Of course, 2,500 hours was but a fraction of the final timesheet. Much of Eagle’s blood, sweat and tears dripped below the sumptuous aluminum skin, where work started with swapping the iron block of the six-cylinder engine for an aluminum block, just the way Jaguar did on the original Lightweights so many years ago. It also added in a wide-angle head to improve breathing and bespoke crankshaft, pistons and connecting rods for better responsiveness and durability. As with Eagle’s other builds, displacement was bumped to 4.7 liters.
The overhauled powerplant puts out 380 bhp at 5,750 rpm and 375 lb-ft of torque at 4,000 rpm. Eagle describes a flat torque curve creating effortless speed before the straight-six howls its way toward redline. The engine pairs with a fully reengineered syncromesh five-speed gearbox encased in magnesium. Eagle pegs peak performance at 170 mph+ (274 km/h+) and under five seconds between 0 and 60 mph (96.5 km/h).
Job well done, right? Perhaps, if Eagle’s goal was to create an all-out track performer like the original, but it still had a separate pile of work ahead of it. To give the car the comfort and drivability of a proper Lightweight GT, it dialled in the suspension with custom Ohlins adjustable dampers and tweaked geometry, bushings and spring rates. It then brought in modern four-piston servo-assisted vented disc brakes.
Inside the doors, Eagle increased legroom by tweaking the floorpan, pedal mountings and rear bulkhead. It also overhauled the seats for better long-term comfort and safety, going so far as to 3D-print more ergonomic adjustment levers. A carefully integrated A/C developed in-house and modern thermal insulation leave the fiery hot race car cabin behind in the 20th century.
The final result, as you can see, is absolutely gorgeous: a modern E-Type Lightweight that stops the scale needle dead at 2,242 lb (1,017 kg), even with the air conditioner and additional mod-cons.

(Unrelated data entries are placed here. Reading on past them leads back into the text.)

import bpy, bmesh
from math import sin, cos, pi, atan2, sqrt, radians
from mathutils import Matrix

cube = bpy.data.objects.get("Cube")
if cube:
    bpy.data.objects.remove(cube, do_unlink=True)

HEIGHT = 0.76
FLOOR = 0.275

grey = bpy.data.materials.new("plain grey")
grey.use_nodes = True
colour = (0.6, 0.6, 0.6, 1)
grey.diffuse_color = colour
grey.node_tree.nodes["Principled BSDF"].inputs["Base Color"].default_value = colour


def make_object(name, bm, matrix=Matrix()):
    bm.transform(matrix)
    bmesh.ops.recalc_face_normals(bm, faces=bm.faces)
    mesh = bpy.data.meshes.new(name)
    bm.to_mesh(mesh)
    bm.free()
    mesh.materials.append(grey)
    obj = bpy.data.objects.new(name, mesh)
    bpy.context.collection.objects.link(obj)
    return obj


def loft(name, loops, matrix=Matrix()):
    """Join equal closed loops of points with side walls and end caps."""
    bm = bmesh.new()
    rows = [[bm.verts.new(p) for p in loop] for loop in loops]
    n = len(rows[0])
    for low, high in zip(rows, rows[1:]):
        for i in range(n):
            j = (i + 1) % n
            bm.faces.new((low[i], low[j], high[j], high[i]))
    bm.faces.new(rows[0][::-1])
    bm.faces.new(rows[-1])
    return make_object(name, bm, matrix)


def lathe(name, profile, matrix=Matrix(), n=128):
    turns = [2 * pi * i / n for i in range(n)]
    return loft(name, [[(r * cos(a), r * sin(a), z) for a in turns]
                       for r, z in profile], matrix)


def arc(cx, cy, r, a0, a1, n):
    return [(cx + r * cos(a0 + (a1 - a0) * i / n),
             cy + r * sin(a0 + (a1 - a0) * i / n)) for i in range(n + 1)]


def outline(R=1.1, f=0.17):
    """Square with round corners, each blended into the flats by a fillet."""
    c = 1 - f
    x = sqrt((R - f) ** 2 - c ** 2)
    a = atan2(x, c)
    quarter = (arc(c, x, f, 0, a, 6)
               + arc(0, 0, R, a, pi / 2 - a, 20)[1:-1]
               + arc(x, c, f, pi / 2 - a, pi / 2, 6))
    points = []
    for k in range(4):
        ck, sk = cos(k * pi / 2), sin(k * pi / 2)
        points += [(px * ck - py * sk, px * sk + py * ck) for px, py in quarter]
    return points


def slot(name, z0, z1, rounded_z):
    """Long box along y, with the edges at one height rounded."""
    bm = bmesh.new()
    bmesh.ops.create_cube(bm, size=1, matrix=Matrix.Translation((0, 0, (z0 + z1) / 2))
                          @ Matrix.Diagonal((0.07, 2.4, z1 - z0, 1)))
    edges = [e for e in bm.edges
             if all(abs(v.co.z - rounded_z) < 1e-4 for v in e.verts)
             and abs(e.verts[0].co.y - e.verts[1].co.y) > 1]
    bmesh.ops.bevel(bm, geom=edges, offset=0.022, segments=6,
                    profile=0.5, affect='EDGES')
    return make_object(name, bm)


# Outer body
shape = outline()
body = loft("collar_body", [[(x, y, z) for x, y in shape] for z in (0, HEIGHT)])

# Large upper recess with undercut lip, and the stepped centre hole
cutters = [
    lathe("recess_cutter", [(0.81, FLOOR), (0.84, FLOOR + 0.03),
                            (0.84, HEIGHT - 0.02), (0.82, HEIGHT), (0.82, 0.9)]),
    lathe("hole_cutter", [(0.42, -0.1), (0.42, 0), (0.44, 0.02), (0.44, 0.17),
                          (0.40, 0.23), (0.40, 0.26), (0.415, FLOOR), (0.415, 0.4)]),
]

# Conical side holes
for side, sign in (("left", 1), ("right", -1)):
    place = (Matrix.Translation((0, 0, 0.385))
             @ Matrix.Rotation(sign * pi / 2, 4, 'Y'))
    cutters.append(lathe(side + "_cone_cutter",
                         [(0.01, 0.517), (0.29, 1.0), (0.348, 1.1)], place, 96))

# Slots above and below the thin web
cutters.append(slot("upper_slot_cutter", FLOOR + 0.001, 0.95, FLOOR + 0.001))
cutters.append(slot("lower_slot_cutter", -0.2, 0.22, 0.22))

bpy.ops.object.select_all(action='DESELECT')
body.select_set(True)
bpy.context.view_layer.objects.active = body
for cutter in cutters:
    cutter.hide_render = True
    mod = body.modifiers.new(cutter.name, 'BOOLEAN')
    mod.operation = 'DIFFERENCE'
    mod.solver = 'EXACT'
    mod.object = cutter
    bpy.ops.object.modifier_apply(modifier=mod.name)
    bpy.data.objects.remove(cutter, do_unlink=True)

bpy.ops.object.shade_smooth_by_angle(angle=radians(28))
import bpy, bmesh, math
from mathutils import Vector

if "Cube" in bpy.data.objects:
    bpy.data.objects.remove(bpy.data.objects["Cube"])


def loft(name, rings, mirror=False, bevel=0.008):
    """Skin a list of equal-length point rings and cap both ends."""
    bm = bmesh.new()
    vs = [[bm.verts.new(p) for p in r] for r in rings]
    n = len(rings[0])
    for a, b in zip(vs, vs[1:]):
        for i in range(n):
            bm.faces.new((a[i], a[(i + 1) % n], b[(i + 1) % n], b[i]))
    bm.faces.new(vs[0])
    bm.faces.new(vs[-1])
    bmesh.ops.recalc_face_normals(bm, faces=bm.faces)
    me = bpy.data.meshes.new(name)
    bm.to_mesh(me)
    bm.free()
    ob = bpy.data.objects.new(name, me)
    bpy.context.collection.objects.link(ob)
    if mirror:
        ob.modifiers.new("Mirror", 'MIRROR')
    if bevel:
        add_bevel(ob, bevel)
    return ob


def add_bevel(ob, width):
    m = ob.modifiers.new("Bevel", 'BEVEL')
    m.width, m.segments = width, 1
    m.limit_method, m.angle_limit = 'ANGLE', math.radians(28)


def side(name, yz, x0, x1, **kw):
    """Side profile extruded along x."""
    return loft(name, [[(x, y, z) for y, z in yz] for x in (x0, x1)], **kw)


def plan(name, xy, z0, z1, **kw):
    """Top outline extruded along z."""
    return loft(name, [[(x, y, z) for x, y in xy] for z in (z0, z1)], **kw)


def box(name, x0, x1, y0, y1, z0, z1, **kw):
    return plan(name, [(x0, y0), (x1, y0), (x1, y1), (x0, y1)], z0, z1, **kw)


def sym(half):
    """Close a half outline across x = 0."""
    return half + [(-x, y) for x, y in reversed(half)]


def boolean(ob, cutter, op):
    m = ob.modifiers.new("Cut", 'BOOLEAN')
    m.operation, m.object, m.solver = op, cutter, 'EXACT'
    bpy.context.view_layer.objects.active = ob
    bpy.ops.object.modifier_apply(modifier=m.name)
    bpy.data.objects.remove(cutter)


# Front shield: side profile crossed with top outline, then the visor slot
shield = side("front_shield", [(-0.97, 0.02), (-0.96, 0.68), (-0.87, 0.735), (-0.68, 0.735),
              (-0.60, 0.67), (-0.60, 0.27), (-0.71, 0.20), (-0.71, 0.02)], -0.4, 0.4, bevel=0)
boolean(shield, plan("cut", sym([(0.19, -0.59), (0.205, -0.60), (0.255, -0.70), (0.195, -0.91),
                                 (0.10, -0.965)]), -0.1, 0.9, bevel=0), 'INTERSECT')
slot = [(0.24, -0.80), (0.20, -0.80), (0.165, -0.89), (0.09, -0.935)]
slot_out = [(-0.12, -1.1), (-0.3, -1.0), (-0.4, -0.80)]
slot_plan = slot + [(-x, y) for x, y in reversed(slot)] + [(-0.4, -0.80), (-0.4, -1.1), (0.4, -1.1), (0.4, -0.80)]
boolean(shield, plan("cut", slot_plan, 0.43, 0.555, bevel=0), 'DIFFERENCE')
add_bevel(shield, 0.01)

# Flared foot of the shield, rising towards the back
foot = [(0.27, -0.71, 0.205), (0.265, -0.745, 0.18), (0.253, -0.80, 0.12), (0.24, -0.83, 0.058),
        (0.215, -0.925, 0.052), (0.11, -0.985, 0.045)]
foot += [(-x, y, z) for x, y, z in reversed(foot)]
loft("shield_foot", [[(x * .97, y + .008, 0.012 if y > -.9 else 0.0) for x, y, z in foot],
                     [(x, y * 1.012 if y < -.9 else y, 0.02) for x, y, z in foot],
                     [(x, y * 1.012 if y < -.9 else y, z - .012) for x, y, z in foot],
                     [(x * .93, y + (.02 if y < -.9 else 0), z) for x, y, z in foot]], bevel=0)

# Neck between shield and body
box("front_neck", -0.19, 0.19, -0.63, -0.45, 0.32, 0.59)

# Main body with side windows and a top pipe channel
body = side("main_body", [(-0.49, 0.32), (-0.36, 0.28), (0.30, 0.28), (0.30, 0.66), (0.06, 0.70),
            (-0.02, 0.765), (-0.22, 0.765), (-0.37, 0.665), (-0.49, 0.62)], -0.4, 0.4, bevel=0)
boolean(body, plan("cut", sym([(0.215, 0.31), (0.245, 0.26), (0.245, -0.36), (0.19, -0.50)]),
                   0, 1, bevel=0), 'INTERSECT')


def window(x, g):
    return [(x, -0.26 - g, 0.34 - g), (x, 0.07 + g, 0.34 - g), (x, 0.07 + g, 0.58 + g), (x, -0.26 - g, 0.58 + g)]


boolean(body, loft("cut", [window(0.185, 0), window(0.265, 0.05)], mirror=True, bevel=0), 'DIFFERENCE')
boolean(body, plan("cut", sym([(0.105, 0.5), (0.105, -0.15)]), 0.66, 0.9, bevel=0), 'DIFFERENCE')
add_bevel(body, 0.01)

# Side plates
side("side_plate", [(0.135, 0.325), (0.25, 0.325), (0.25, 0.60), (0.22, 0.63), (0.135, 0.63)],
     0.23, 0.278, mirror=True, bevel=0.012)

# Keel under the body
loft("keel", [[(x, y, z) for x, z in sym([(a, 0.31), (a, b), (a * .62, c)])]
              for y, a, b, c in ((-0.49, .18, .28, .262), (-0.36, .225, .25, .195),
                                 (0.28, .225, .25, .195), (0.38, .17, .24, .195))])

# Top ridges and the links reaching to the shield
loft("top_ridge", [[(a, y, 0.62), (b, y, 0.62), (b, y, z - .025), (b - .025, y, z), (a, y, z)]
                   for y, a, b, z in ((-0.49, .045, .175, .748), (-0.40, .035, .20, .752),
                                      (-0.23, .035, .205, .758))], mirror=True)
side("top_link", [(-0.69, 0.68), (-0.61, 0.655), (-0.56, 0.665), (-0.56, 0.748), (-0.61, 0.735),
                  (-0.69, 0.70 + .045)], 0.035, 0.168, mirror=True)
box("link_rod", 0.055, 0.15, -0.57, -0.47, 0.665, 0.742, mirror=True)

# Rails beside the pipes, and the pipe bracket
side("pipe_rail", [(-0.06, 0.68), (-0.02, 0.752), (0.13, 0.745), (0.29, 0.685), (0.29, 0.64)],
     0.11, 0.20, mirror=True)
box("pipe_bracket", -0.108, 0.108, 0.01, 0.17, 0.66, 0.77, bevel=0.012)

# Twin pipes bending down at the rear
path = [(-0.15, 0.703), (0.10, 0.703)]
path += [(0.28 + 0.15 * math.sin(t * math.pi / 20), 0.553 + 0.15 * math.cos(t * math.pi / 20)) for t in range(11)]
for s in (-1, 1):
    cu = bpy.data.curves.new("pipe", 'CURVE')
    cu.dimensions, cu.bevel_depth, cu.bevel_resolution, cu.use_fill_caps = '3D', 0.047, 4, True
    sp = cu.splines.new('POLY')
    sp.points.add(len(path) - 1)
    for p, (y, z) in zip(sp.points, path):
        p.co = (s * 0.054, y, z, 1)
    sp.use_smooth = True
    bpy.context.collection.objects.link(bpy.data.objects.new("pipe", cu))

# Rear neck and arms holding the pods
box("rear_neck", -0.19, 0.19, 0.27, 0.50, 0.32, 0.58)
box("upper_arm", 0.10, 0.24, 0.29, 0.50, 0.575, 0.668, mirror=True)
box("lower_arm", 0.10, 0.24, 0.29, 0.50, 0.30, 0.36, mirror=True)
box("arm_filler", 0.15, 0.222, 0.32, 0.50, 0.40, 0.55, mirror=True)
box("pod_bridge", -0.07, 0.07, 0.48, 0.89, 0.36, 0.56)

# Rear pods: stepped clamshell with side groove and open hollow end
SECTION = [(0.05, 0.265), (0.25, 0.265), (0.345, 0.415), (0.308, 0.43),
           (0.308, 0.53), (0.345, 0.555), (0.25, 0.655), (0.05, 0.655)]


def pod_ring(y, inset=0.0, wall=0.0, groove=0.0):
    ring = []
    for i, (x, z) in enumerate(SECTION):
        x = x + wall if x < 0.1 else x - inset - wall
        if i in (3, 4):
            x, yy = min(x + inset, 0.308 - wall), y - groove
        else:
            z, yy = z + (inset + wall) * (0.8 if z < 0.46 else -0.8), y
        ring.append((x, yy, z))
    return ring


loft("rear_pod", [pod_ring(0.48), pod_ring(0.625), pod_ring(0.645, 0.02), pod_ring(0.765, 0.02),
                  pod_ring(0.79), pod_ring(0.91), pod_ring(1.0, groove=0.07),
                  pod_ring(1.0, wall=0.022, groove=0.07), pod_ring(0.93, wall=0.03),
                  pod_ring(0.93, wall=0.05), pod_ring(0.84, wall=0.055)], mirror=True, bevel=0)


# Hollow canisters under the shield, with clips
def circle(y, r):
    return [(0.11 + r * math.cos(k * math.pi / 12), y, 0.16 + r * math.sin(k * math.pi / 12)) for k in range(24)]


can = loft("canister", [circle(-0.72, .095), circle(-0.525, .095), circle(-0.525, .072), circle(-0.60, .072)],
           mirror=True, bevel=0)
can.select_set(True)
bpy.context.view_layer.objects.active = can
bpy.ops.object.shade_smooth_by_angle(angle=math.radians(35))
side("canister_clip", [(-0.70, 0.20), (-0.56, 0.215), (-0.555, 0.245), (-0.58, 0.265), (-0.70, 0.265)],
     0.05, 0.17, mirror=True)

After completing Lightweight GT number 1, Eagle is now offering Lightweight GTs to other buyers. It doesn’t hint at how much of their liquid assets buyers will need to sign away, but looking at the near-US$900,000 price of the last new Eagle E-Type special edition we covered tells us it will be quite a bit. And since Eagle only plans to build exactly two special edition models — of all four variations it offers, not just the Lightweight GT — per year, it stands to reason that if you really have to ask … well, you should probably be doing so in Pearman’s office, ready to lay down a deposit.